HOW TO COMPLETE THIS TASK: Pull every line from the records that has the word "faces" in it.

--- DATA ---

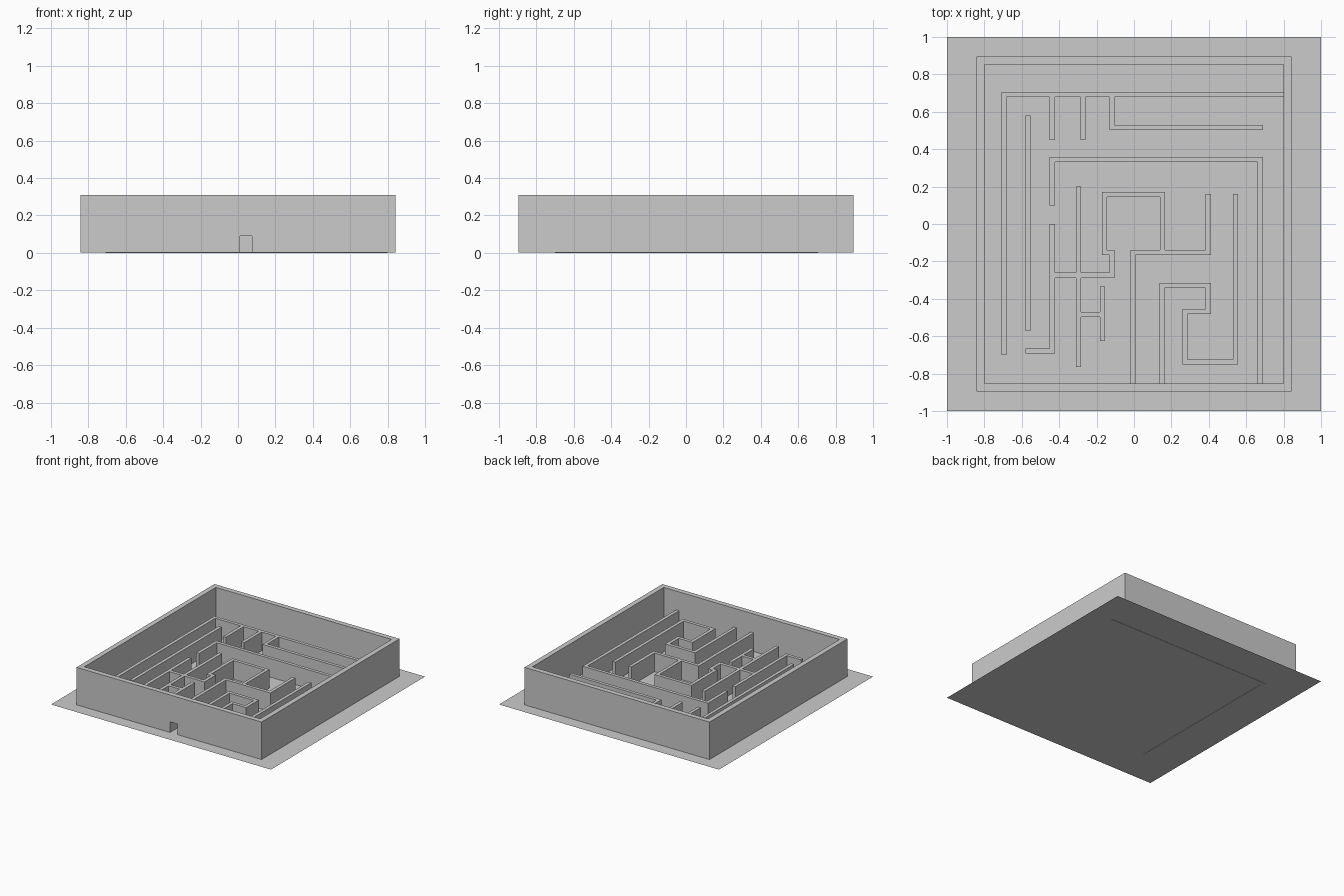
import bpy, bmesh
from mathutils import Vector

if "Cube" in bpy.data.objects:
    bpy.data.objects.remove(bpy.data.objects["Cube"])

grey = bpy.data.materials.new("plain grey")
grey.diffuse_color = (0.6, 0.6, 0.6, 1)
grey.use_nodes = True
grey.node_tree.nodes["Principled BSDF"].inputs["Base Color"].default_value = grey.diffuse_color


def prism(name, base, offset):
    """Extrude a flat outline along an offset into a closed solid."""
    bm = bmesh.new()
    face = bm.faces.new([bm.verts.new(p) for p in base])
    ext = bmesh.ops.extrude_face_region(bm, geom=[face], use_keep_orig=True)
    moved = [v for v in ext["geom"] if isinstance(v, bmesh.types.BMVert)]
    bmesh.ops.translate(bm, verts=moved, vec=offset)
    bmesh.ops.recalc_face_normals(bm, faces=bm.faces)
    return finish(name, bm)


def finish(name, bm):
    me = bpy.data.meshes.new(name)
    bm.to_mesh(me)
    bm.free()
    me.materials.append(grey)
    ob = bpy.data.objects.new(name, me)
    bpy.context.collection.objects.link(ob)
    return ob


def wall(name, path, height=0.155, thick=0.027, z0=0.002):
    """Mitred wall following a right-angled centre line."""
    pts = [Vector(p) for p in path]
    norms = []
    for a, b in zip(pts, pts[1:]):
        d = (b - a).normalized()
        norms.append(Vector((-d.y, d.x)) * thick / 2)
    left, right = [], []
    for i, p in enumerate(pts):
        if i == 0:
            n = norms[0]
        elif i == len(pts) - 1:
            n = norms[-1]
        else:
            n = norms[i - 1] + norms[i]
        left.append((p.x + n.x, p.y + n.y, z0))
        right.append((p.x - n.x, p.y - n.y, z0))
    return prism(name, left + right[::-1], (0, 0, height - z0))


# Thin ground sheet
bm = bmesh.new()
bm.faces.new([bm.verts.new((x, y, 0.002)) for x, y in
              ((-1, -1), (1, -1), (1, 1), (-1, 1))])
finish("ground_sheet", bm)

# Tall outer wall: three plain sides, then the front with its small doorway
wall("outer_wall", [(-0.82, -0.853), (-0.82, 0.875), (0.82, 0.875), (0.82, -0.853)],
     height=0.31, thick=0.042)
front = [(-0.841, 0.002), (0.01, 0.002), (0.01, 0.09), (0.075, 0.09),
         (0.075, 0.002), (0.841, 0.002), (0.841, 0.31), (-0.841, 0.31)]
prism("outer_front_wall", [(x, -0.895, z) for x, z in front], (0, 0.042, 0))

# Long L-shaped wall, reaching just under the ground sheet
wall("long_corner_wall", [(-0.695, -0.70), (-0.695, 0.692), (0.80, 0.692)], z0=0)

# Inner maze walls, each as a centre line
mazes = {
    "upper_spur_left": [(-0.437, 0.68), (-0.437, 0.45)],
    "upper_spur_right": [(-0.272, 0.68), (-0.272, 0.45)],
    "upper_branch": [(-0.117, 0.68), (-0.117, 0.517), (0.69, 0.517)],
    "left_free_wall": [(-0.567, -0.572), (-0.567, 0.58)],
    "middle_arch_wall": [(-0.437, 0.10), (-0.437, 0.345), (0.675, 0.345), (0.675, -0.853)],
    "left_hook_wall": [(-0.437, 0.0), (-0.437, -0.68), (-0.58, -0.68)],
    "chamber_wall": [(-0.424, -0.274), (-0.117, -0.274), (-0.117, -0.152),
                     (-0.157, -0.152), (-0.157, 0.158), (0.152, 0.158), (0.152, -0.139)],
    "entry_wall": [(-0.005, -0.853), (-0.005, -0.152), (0.397, -0.152), (0.397, 0.16)],
    "left_crossing_wall": [(-0.297, -0.765), (-0.297, 0.20)],
    "small_link": [(-0.284, -0.483), (-0.182, -0.483)],
    "small_upright": [(-0.168, -0.625), (-0.168, -0.335)],
    "spiral_wall": [(0.15, -0.853), (0.15, -0.328), (0.397, -0.328), (0.397, -0.467),
                    (0.272, -0.467), (0.272, -0.738), (0.542, -0.738), (0.542, 0.16)],
}
for name, path in mazes.items():
    wall(name, path)
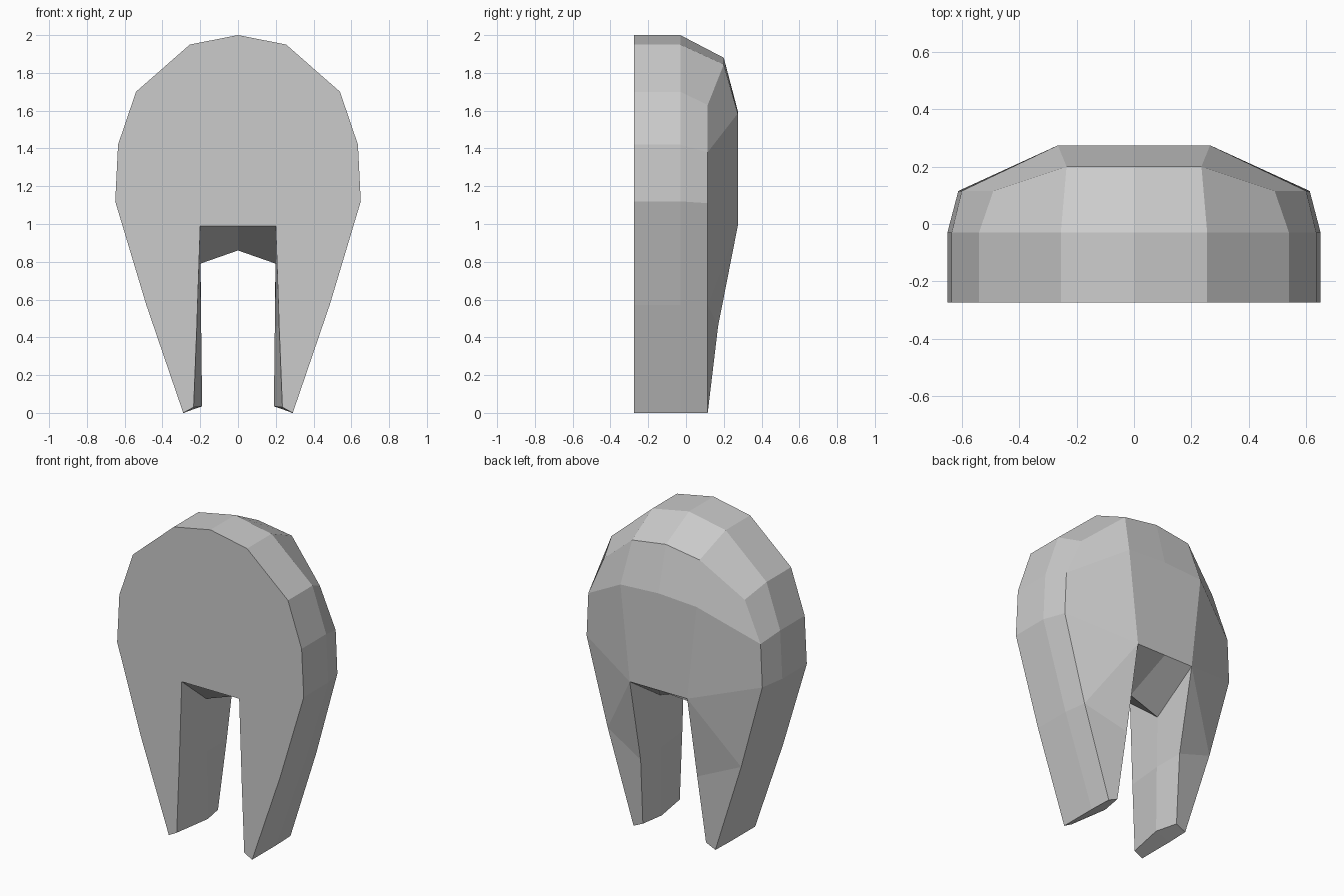
import bpy, bmesh

if "Cube" in bpy.data.objects:
    bpy.data.objects.remove(bpy.data.objects["Cube"])

# Half outline (x, z): crown down to the lock tip, used by the front and middle rings
outline = [(0, 2), (.255, 1.95), (.54, 1.70), (.635, 1.42), (.65, 1.12), (.485, .57), (.29, 0)]
front_inner = [(.235, .03), (.218, .46), (.2, .99), (0, .99)]
mid_inner = [(.19, .035), (.195, .46), (.2, .79), (0, .86)]

# Back ring (x, y, z): rounded rear rim, lock tip, then the inside of the opening
back = [(0, .2, 1.88), (.235, .2, 1.845), (.49, .115, 1.63), (.6, .115, 1.38),
        (.612, .115, 1.11), (.465, .115, .57), (.285, .115, 0),
        (.22, .115, .03), (.197, .17, .46), (.2, .274, .99), (0, .274, .99)]

bm = bmesh.new()


def ring(points):
    return [bm.verts.new(p) for p in points]


def bridge(a, b):
    for i in range(len(a) - 1):
        bm.faces.new((a[i], a[i + 1], b[i + 1], b[i]))


F = ring([(x, -.274, z) for x, z in outline + front_inner])
M = ring([(x, -.03, z) for x, z in outline + mid_inner])
B = ring(back)
P, Q = ring([(0, .274, 1.6), (.265, .274, 1.585)])

# Flat front, outer rim and inside walls
bm.faces.new(F)
bridge(F, M)
bridge(M, B)

# Rear panels
for f in [(B[0], B[1], Q, P), (B[1], B[2], B[3], Q), (P, Q, B[9], B[10]),
          (Q, B[3], B[4], B[9]), (B[9], B[4], B[5]), (B[9], B[5], B[8]),
          (B[8], B[5], B[6], B[7])]:
    bm.faces.new(f)

# Mirror to the other side and weld the centre line
geom = bm.verts[:] + bm.edges[:] + bm.faces[:]
bmesh.ops.mirror(bm, geom=geom, axis='X', merge_dist=.0001)
bmesh.ops.remove_doubles(bm, verts=bm.verts[:], dist=.0005)
bmesh.ops.recalc_face_normals(bm, faces=bm.faces[:])

mesh = bpy.data.meshes.new("hair_shell")
bm.to_mesh(mesh)
bm.free()
bpy.context.collection.objects.link(bpy.data.objects.new("hair_shell", mesh))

---

EXERCISE SOLUTION:
    face = bm.faces.new([bm.verts.new(p) for p in base])
    bmesh.ops.recalc_face_normals(bm, faces=bm.faces)
bm.faces.new([bm.verts.new((x, y, 0.002)) for x, y in
        bm.faces.new((a[i], a[i + 1], b[i + 1], b[i]))
bm.faces.new(F)
    bm.faces.new(f)
geom = bm.verts[:] + bm.edges[:] + bm.faces[:]
bmesh.ops.recalc_face_normals(bm, faces=bm.faces[:])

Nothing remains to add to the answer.